## [What to do]
Within the data below, find the string "foot" and return each line where it occurs.

** Opening Available records block **

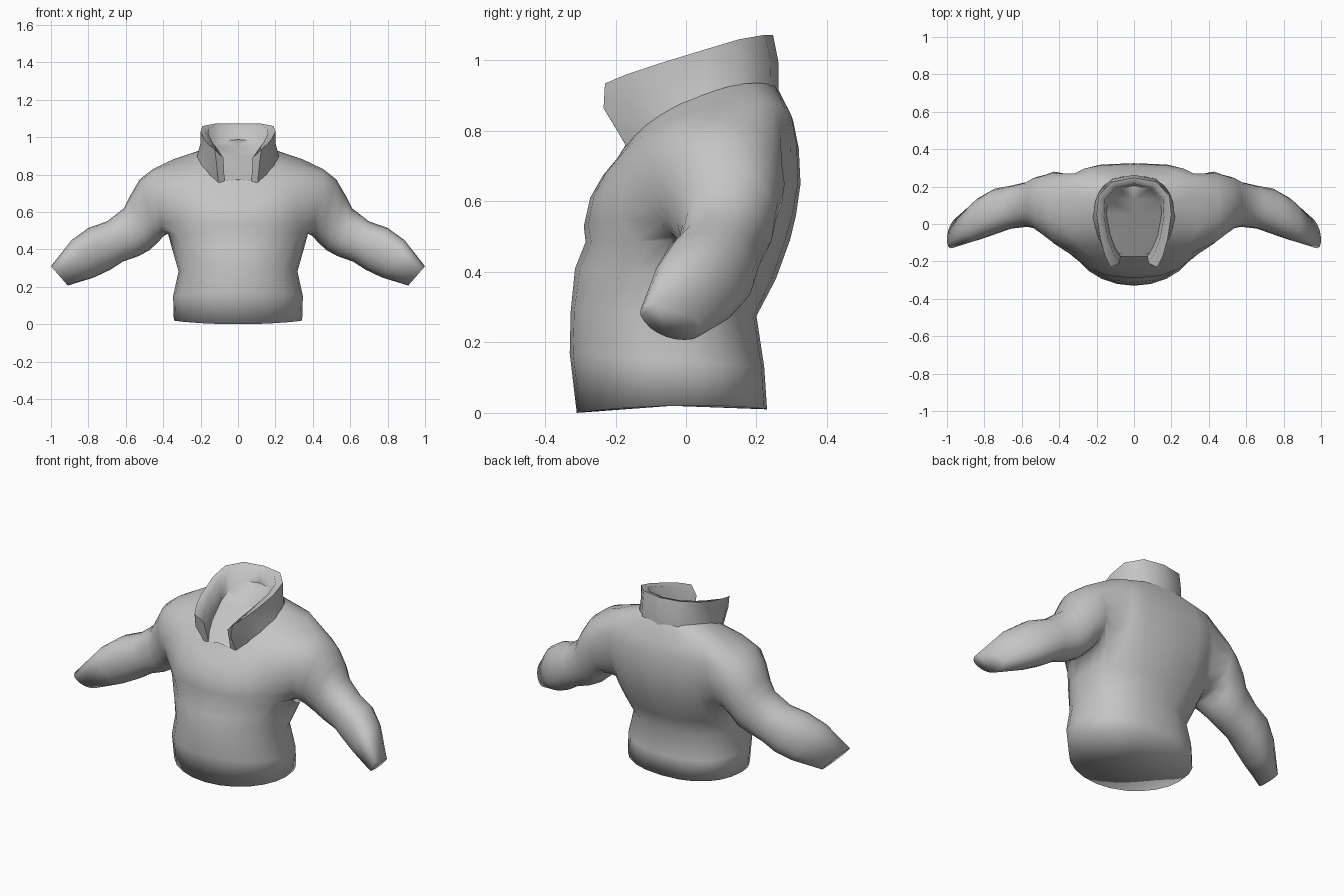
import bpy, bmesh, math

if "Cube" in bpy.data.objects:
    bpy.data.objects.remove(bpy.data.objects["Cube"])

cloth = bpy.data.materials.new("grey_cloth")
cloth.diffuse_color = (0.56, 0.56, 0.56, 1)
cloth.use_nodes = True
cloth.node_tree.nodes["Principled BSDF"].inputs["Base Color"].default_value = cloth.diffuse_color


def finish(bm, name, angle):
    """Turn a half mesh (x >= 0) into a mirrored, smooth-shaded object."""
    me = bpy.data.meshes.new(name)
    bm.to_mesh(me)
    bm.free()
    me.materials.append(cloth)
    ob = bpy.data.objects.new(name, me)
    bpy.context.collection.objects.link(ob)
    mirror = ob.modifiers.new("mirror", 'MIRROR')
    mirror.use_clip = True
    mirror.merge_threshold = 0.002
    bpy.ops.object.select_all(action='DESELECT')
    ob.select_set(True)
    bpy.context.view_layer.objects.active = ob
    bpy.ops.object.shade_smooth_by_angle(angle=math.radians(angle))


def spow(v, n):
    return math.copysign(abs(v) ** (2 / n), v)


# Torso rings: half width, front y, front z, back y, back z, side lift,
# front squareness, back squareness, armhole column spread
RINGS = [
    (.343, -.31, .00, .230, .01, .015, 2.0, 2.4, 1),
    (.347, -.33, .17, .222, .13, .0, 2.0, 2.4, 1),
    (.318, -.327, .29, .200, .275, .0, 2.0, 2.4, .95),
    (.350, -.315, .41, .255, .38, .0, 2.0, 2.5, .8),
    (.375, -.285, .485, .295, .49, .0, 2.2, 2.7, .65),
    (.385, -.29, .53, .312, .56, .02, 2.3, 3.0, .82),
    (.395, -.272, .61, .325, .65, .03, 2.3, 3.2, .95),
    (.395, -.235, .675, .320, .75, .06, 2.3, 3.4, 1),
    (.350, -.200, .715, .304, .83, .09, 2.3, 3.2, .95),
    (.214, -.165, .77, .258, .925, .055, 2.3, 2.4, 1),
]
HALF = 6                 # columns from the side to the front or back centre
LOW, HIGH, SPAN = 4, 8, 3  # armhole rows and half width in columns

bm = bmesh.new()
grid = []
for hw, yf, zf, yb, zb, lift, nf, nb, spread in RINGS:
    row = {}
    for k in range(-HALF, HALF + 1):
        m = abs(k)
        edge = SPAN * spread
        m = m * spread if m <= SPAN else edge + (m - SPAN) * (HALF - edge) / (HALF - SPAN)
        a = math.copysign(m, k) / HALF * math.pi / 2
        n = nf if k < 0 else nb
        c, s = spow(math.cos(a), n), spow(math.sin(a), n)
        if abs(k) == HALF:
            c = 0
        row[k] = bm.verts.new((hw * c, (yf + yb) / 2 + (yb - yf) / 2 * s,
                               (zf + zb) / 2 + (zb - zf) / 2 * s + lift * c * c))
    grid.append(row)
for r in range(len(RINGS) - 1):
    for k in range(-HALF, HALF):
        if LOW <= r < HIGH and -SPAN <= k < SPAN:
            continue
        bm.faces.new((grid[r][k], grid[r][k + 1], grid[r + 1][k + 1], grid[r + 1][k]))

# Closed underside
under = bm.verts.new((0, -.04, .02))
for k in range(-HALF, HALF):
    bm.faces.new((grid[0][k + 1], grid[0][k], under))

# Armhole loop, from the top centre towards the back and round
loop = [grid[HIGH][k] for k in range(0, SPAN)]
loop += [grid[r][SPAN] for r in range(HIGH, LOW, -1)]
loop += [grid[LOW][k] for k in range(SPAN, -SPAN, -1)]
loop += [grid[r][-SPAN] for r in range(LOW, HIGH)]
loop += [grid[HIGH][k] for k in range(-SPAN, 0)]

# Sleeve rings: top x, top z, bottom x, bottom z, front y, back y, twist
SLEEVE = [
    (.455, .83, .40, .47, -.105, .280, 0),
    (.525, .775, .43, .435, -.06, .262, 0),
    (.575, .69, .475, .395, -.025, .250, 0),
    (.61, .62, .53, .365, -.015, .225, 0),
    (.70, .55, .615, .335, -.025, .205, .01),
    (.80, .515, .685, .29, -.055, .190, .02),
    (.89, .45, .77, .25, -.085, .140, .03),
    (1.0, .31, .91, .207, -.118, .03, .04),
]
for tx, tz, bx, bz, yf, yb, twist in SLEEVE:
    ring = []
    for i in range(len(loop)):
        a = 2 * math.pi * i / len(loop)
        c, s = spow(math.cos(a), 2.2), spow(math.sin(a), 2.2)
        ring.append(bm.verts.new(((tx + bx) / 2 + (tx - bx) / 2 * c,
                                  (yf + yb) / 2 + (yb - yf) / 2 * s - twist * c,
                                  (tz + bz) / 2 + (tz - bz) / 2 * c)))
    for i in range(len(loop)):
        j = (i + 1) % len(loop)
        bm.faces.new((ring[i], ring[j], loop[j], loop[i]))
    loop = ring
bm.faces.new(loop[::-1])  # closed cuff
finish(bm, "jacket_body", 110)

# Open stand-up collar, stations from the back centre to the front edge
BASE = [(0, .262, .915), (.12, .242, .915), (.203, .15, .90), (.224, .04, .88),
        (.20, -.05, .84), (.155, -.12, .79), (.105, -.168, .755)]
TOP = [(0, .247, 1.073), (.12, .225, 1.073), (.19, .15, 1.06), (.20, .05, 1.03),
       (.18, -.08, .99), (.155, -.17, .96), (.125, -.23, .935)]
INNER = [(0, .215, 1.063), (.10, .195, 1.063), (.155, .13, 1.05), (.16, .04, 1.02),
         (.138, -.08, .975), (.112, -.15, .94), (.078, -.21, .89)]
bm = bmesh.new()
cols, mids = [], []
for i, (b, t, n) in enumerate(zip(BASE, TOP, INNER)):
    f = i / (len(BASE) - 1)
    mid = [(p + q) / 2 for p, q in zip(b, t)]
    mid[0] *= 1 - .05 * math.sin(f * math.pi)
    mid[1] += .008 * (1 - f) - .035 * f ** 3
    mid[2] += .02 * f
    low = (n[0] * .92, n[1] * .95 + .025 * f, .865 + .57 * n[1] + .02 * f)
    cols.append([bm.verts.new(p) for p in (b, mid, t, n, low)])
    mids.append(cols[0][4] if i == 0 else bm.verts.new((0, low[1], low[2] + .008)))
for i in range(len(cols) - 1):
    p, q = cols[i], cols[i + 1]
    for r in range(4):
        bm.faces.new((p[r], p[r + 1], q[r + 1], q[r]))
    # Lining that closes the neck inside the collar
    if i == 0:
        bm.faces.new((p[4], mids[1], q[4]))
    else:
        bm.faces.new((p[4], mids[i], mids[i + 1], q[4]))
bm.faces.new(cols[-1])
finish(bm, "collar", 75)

** Closing Available records block **
** Opening Available records block **

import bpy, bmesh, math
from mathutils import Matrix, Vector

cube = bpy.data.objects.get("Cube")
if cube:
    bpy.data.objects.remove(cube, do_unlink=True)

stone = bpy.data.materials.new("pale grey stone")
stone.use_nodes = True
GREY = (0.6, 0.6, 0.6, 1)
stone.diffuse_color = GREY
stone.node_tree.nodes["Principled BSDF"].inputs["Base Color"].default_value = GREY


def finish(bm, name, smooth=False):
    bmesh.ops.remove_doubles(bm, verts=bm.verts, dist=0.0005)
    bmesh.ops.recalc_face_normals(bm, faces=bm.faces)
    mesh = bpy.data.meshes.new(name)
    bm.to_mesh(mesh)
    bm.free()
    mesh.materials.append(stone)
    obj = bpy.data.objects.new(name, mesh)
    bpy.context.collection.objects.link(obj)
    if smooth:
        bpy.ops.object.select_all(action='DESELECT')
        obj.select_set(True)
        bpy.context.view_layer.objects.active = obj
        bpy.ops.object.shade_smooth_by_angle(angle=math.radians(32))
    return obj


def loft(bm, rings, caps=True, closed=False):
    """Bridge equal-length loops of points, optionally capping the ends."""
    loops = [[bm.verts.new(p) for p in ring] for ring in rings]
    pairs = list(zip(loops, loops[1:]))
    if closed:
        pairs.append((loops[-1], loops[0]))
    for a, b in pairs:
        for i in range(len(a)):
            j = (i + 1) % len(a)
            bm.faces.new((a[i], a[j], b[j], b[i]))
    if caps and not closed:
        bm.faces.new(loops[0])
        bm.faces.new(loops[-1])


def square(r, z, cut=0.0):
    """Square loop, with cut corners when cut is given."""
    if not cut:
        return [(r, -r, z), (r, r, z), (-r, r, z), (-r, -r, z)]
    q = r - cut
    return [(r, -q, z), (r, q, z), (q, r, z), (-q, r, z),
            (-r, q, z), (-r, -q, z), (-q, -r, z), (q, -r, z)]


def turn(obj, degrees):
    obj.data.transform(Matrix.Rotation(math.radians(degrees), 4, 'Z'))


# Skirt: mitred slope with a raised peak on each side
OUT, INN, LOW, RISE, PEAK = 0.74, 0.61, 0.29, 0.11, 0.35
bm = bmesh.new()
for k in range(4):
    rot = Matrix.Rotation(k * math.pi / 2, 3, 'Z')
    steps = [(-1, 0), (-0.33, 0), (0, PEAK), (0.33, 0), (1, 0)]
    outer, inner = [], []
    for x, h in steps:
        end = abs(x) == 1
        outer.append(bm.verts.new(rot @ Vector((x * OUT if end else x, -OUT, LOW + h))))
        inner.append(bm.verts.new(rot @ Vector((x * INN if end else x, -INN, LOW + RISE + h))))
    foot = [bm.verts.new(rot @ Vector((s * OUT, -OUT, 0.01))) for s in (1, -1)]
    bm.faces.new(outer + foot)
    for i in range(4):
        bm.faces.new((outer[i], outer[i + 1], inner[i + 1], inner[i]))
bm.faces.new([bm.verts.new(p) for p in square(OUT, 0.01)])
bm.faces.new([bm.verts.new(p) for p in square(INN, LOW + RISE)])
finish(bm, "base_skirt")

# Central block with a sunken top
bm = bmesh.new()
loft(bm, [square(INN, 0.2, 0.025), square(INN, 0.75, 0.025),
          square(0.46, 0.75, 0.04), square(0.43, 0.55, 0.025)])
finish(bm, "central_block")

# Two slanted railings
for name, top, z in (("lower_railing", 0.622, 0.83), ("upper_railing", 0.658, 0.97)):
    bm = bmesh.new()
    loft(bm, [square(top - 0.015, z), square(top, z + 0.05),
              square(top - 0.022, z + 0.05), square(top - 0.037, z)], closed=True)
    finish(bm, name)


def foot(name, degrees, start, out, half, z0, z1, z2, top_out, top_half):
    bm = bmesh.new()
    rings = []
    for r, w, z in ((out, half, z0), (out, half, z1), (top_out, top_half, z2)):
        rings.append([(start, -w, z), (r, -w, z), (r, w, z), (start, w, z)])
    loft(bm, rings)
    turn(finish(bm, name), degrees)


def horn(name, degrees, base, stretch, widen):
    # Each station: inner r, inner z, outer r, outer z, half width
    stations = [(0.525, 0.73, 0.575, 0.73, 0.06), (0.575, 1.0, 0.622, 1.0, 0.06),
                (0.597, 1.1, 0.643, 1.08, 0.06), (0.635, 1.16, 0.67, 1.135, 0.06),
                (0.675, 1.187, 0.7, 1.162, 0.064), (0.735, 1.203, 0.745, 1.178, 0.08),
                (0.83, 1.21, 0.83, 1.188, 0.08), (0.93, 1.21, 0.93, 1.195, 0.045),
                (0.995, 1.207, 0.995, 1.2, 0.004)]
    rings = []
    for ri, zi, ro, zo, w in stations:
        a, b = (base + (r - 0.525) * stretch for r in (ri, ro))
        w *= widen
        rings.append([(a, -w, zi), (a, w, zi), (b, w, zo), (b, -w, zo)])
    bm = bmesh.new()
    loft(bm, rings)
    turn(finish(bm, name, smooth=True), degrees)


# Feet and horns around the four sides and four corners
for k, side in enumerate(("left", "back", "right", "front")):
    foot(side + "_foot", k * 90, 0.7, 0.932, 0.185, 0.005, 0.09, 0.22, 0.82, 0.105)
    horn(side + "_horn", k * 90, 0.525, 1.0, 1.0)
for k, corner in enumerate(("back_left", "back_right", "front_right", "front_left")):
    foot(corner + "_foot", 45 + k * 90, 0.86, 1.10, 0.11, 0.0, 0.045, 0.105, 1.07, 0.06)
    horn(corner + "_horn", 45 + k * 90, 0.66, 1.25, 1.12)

** Closing Available records block **

## [Task output]
    foot = [bm.verts.new(rot @ Vector((s * OUT, -OUT, 0.01))) for s in (1, -1)]
    bm.faces.new(outer + foot)
def foot(name, degrees, start, out, half, z0, z1, z2, top_out, top_half):
    foot(side + "_foot", k * 90, 0.7, 0.932, 0.185, 0.005, 0.09, 0.22, 0.82, 0.105)
    foot(corner + "_foot", 45 + k * 90, 0.86, 1.10, 0.11, 0.0, 0.045, 0.105, 1.07, 0.06)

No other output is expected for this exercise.